For most bicycle tourists, winters are usually spent waiting with increasing impatience for spring to arrive so bicycle traveling can resume. But it doesn't have to be that way. With a little planning and perseverance, the season of ice and snow can be one of the best times to experience a true adventure by bicycle.
For off-road excursions on snowmobile and ski trails, fat-tire bikes such as the Surly Pugsley or Salsa Mukluk are best for traction and flotation on top of the snow. But fat bikes aren't necessary for all winter outings. You can take to the backroads and visit a favorite nearby camping spot. Turn your touring or mountain bike into a winter machine by installing a pair of studded tires and fenders. Studs prevent slippage, and a knobbier tread adds traction in slush and snow. Fenders are crucial for keeping road spray off your body, because if you get wet, you'll be cold. Full cable housing is a nice feature for preventing ice buildup on cables. Be sure to regularly brush snow and slush buildup away from the drivetrain to prevent freeze-up.
My bike-and-bivvy setup from a winter camping trip near Juneau, Alaska.
Pedaling outdoors in the winter requires quite a bit more clothing, obviously. Layering is largely a personal preference, but there are a few universal tips for dressing for winter's chill. Most winter cyclists wear typical bike clothing as a base layer, and then add a fleece or wool mid-layer topped off with a wind-proof and waterproof shell. Clothing made for skiing and other winter sports transfers well to cycling. Look for thin hats and balaclavas that fit under a helmet, and coats with a large hood that can fit over the helmet. Ski gloves and mittens protect hands, and many cyclists use pogies, which are insulated pouches mounted to the handlebars. For feet, it's often easiest to use platform pedals and a pair of winter boots along with wool socks. Be sure to pack extra pairs of socks and a dry base layer to wear around camp. During the winter, access to dry clothing is crucial because layers can become soaked in sweat and won't dry in the cold air.
As for camping, you need to find gear to fit the conditions. A normal three-season tent will usually suffice in all but the coldest or windiest weather. But you will want to err on the warm side with sleeping bags. If temperatures are forecasted in the 20- to 40-degree range, you will want a sleeping bag rated to zero degrees. Temperatures can often fall much lower than forecasted, especially in wind-sheltered areas. A full-length sleeping pad is also necessary to insulate against the frozen ground. Inflatable pads can work, but close-cell foam mattresses are more popular with winter campers because there's no chance of springing a leak, and they also tend to have a higher insulation value at lower weights. As for stoves, isobutane fuel often won't work in lower temperatures, so it's best to carry a stove that uses liquid fuel. A large down coat and extra mittens for camp are also nice to have along.

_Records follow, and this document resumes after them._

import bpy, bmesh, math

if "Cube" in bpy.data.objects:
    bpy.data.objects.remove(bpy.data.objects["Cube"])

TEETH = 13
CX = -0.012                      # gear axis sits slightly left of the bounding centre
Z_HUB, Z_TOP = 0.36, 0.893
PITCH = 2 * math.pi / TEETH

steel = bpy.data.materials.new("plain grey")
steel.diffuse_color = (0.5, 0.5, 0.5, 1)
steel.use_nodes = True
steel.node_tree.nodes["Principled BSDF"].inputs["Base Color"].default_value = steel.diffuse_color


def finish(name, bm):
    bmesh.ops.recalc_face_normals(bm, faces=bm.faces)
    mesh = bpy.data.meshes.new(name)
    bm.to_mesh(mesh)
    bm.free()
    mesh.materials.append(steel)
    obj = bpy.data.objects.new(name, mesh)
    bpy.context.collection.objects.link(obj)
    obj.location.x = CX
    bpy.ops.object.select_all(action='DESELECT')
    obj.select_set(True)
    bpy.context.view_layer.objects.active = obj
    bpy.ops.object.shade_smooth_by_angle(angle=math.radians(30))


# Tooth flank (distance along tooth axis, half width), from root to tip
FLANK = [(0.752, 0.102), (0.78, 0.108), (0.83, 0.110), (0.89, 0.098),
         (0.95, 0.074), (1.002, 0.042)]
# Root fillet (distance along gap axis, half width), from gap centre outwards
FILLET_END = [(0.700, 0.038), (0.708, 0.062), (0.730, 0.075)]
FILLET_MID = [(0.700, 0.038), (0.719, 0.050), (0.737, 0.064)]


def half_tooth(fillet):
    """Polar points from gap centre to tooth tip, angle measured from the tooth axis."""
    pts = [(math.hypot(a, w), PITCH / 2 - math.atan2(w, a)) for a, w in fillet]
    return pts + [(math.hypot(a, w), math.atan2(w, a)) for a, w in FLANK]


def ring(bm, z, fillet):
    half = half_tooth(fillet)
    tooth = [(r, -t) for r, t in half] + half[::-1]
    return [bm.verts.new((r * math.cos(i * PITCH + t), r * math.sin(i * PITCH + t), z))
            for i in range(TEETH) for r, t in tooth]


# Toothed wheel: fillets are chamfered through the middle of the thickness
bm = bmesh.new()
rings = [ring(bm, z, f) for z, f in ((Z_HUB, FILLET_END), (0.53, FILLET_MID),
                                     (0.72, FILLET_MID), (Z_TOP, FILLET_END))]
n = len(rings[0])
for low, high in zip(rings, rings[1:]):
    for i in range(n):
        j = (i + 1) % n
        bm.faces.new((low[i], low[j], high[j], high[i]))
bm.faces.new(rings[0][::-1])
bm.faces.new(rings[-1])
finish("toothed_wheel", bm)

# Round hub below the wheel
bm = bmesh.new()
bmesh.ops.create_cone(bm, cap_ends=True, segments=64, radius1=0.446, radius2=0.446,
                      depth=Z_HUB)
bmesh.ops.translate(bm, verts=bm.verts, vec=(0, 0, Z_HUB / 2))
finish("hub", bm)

Packing all of that extra gear on your bike can be a challenge, but the rewards are greater than you may think: Crystal skies, nights so quiet you can hear animals prowling in the far distance, snow-covered landscapes that glow in the moonlight, the satisfaction that comes with braving the elements, and the simple joy of being alive.